**EXERCISE OBJECTIVE:**
What you output must be the exact lines from the first line of the data through the one holding "pts = [(CX +", with no pictures.

**DATA FOR THIS TASK:**
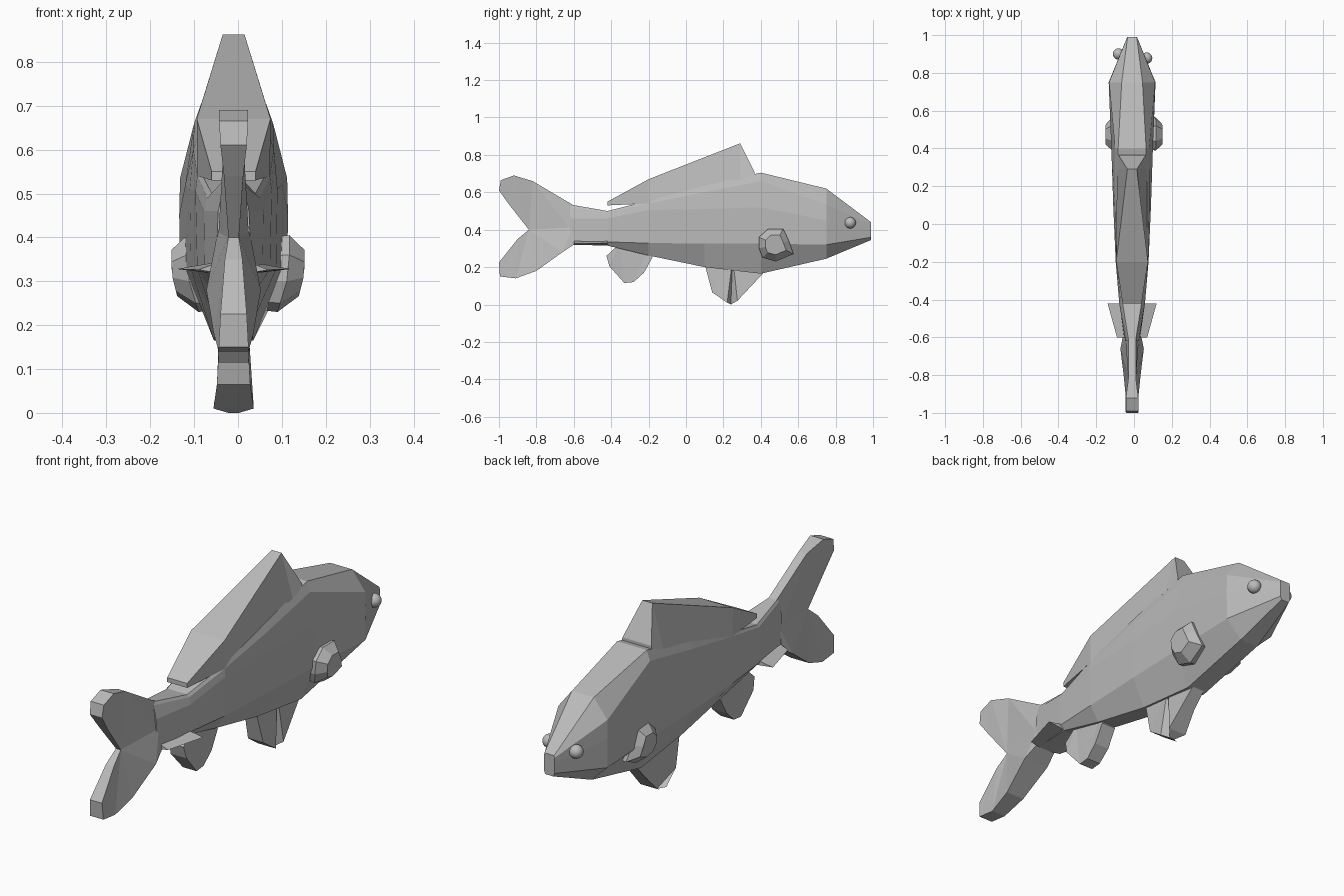
import bpy, bmesh
from mathutils import Vector

CX = -0.01  # body centre line

grey = bpy.data.materials.new("plain_grey")
grey.diffuse_color = (0.5, 0.5, 0.5, 1)


def finish(name, bm):
    bmesh.ops.recalc_face_normals(bm, faces=bm.faces)
    me = bpy.data.meshes.new(name)
    bm.to_mesh(me)
    bm.free()
    me.materials.append(grey)
    ob = bpy.data.objects.new(name, me)
    bpy.context.collection.objects.link(ob)
    return ob


def loft(name, sections):
    """Sections of (y, [(half width, z) from top to bottom]), mirrored in x."""
    bm = bmesh.new()
    rings = []
    for y, half in sections:
        pts = [(CX + w, y, z) for w, z in half] + [(CX - w, y, z) for w, z in reversed(half)]
        rings.append([bm.verts.new(p) for p in pts])
    n = len(rings[0])
    for a, b in zip(rings, rings[1:]):
        for i in range(n):
            j = (i + 1) % n
            bm.faces.new((a[i], a[j], b[j], b[i]))
    bm.faces.new(rings[0])
    bm.faces.new(rings[-1])
    return finish(name, bm)


def slab(name, outline):
    """Fin from a side outline of (y, z, half thickness)."""
    bm = bmesh.new()
    r = [bm.verts.new((CX + t, y, z)) for y, z, t in outline]
    l = [bm.verts.new((CX - t, y, z)) for y, z, t in outline]
    n = len(r)
    for i in range(n):
        j = (i + 1) % n
        bm.faces.new((r[i], r[j], l[j], l[i]))
    sides = [bm.faces.new(r), bm.faces.new(l)]
    bmesh.ops.triangulate(bm, faces=sides)
    return finish(name, bm)


# body from nose to tail root
loft("body", [
    (0.99, [(0.024, 0.44), (0.026, 0.43), (0.026, 0.40), (0.026, 0.36), (0.02, 0.345)]),
    (0.75, [(0.055, 0.62), (0.122, 0.535), (0.124, 0.45), (0.122, 0.32), (0.045, 0.245)]),
    (0.40, [(0.074, 0.705), (0.09, 0.66), (0.11, 0.52), (0.108, 0.325), (0.045, 0.165)]),
    (0.10, [(0.08, 0.635), (0.092, 0.60), (0.10, 0.51), (0.097, 0.327), (0.04, 0.20)]),
    (-0.20, [(0.078, 0.555), (0.083, 0.54), (0.087, 0.505), (0.083, 0.328), (0.04, 0.262)]),
    (-0.42, [(0.05, 0.50), (0.06, 0.49), (0.068, 0.46), (0.066, 0.335), (0.045, 0.315)]),
    (-0.62, [(0.018, 0.535), (0.022, 0.52), (0.035, 0.46), (0.04, 0.34), (0.035, 0.32)]),
])

# wedge shaped back fin
loft("dorsal_fin", [
    (0.365, [(0.072, 0.71), (0.076, 0.69)]),
    (0.29, [(0.025, 0.862), (0.08, 0.67)]),
    (-0.20, [(0.084, 0.67), (0.083, 0.54)]),
    (-0.42, [(0.05, 0.55), (0.05, 0.53)]),
])

# tail
slab("tail_upper_lobe", [
    (-0.60, 0.53, 0.02), (-0.82, 0.66, 0.02), (-0.92, 0.69, 0.033), (-0.99, 0.665, 0.033),
    (-1.0, 0.61, 0.03), (-0.95, 0.54, 0.022), (-0.84, 0.40, 0.012), (-0.60, 0.38, 0.036)])
slab("tail_lower_lobe", [
    (-0.60, 0.42, 0.035), (-0.84, 0.40, 0.012), (-0.90, 0.35, 0.02), (-1.0, 0.225, 0.03),
    (-0.995, 0.15, 0.034), (-0.91, 0.14, 0.034), (-0.80, 0.18, 0.045), (-0.66, 0.28, 0.062),
    (-0.60, 0.32, 0.05)])

# flat flange under the tail root
loft("tail_flange", [
    (-0.42, [(0.03, 0.345), (0.13, 0.328), (0.03, 0.316)]),
    (-0.60, [(0.03, 0.345), (0.08, 0.326), (0.03, 0.318)]),
])

# lower fins
slab("anal_fin", [
    (-0.36, 0.32, 0.03), (-0.425, 0.26, 0.035), (-0.41, 0.205, 0.04), (-0.33, 0.115, 0.034),
    (-0.28, 0.12, 0.034), (-0.225, 0.17, 0.036), (-0.18, 0.25, 0.035), (-0.2, 0.30, 0.03)])
slab("pelvic_fin", [
    (0.10, 0.215, 0.03), (0.14, 0.065, 0.038), (0.22, 0.01, 0.046), (0.24, 0.0, 0.012),
    (0.275, 0.02, 0.045), (0.35, 0.10, 0.03), (0.42, 0.175, 0.03), (0.25, 0.25, 0.03)])

# side fins: faceted pads with a smaller outer face
pad = [(0.39, 0.30), (0.39, 0.36), (0.44, 0.405), (0.52, 0.405), (0.55, 0.34), (0.575, 0.27), (0.48, 0.23), (0.41, 0.25)]
for side, label in ((1, "right"), (-1, "left")):
    bm = bmesh.new()
    rings = []
    for scale, inset in ((0.95, 0.075), (1.0, 0.035), (0.6, 0.0)):
        ring = []
        for y, z in pad:
            lean = 0.30 * max(0, 0.32 - z) if inset else 0.15 * max(0, 0.32 - z)
            x = side * (0.152 - inset - lean)
            ring.append(bm.verts.new((x, 0.475 + (y - 0.475) * scale, 0.32 + (z - 0.32) * scale)))
        rings.append(ring)
    for a, b in zip(rings, rings[1:]):
        for i in range(len(pad)):
            j = (i + 1) % len(pad)
            bm.faces.new((a[i], a[j], b[j], b[i]))
    bm.faces.new(rings[0])
    bm.faces.new(rings[-1])
    finish(label + "_side_fin", bm)

# eyes
for label, x, y in (("right", 0.067, 0.878), ("left", -0.082, 0.90)):
    bm = bmesh.new()
    bmesh.ops.create_uvsphere(bm, u_segments=20, v_segments=12, radius=0.03)
    bmesh.ops.translate(bm, verts=bm.verts, vec=Vector((x, y, 0.437)))
    for f in bm.faces:
        f.smooth = True
    finish(label + "_eye", bm)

**SOLUTION FOR THIS EXERCISE:**
import bpy, bmesh
from mathutils import Vector

CX = -0.01  # body centre line

grey = bpy.data.materials.new("plain_grey")
grey.diffuse_color = (0.5, 0.5, 0.5, 1)


def finish(name, bm):
    bmesh.ops.recalc_face_normals(bm, faces=bm.faces)
    me = bpy.data.meshes.new(name)
    bm.to_mesh(me)
    bm.free()
    me.materials.append(grey)
    ob = bpy.data.objects.new(name, me)
    bpy.context.collection.objects.link(ob)
    return ob


def loft(name, sections):
    """Sections of (y, [(half width, z) from top to bottom]), mirrored in x."""
    bm = bmesh.new()
    rings = []
    for y, half in sections:
        pts = [(CX + w, y, z) for w, z in half] + [(CX - w, y, z) for w, z in reversed(half)]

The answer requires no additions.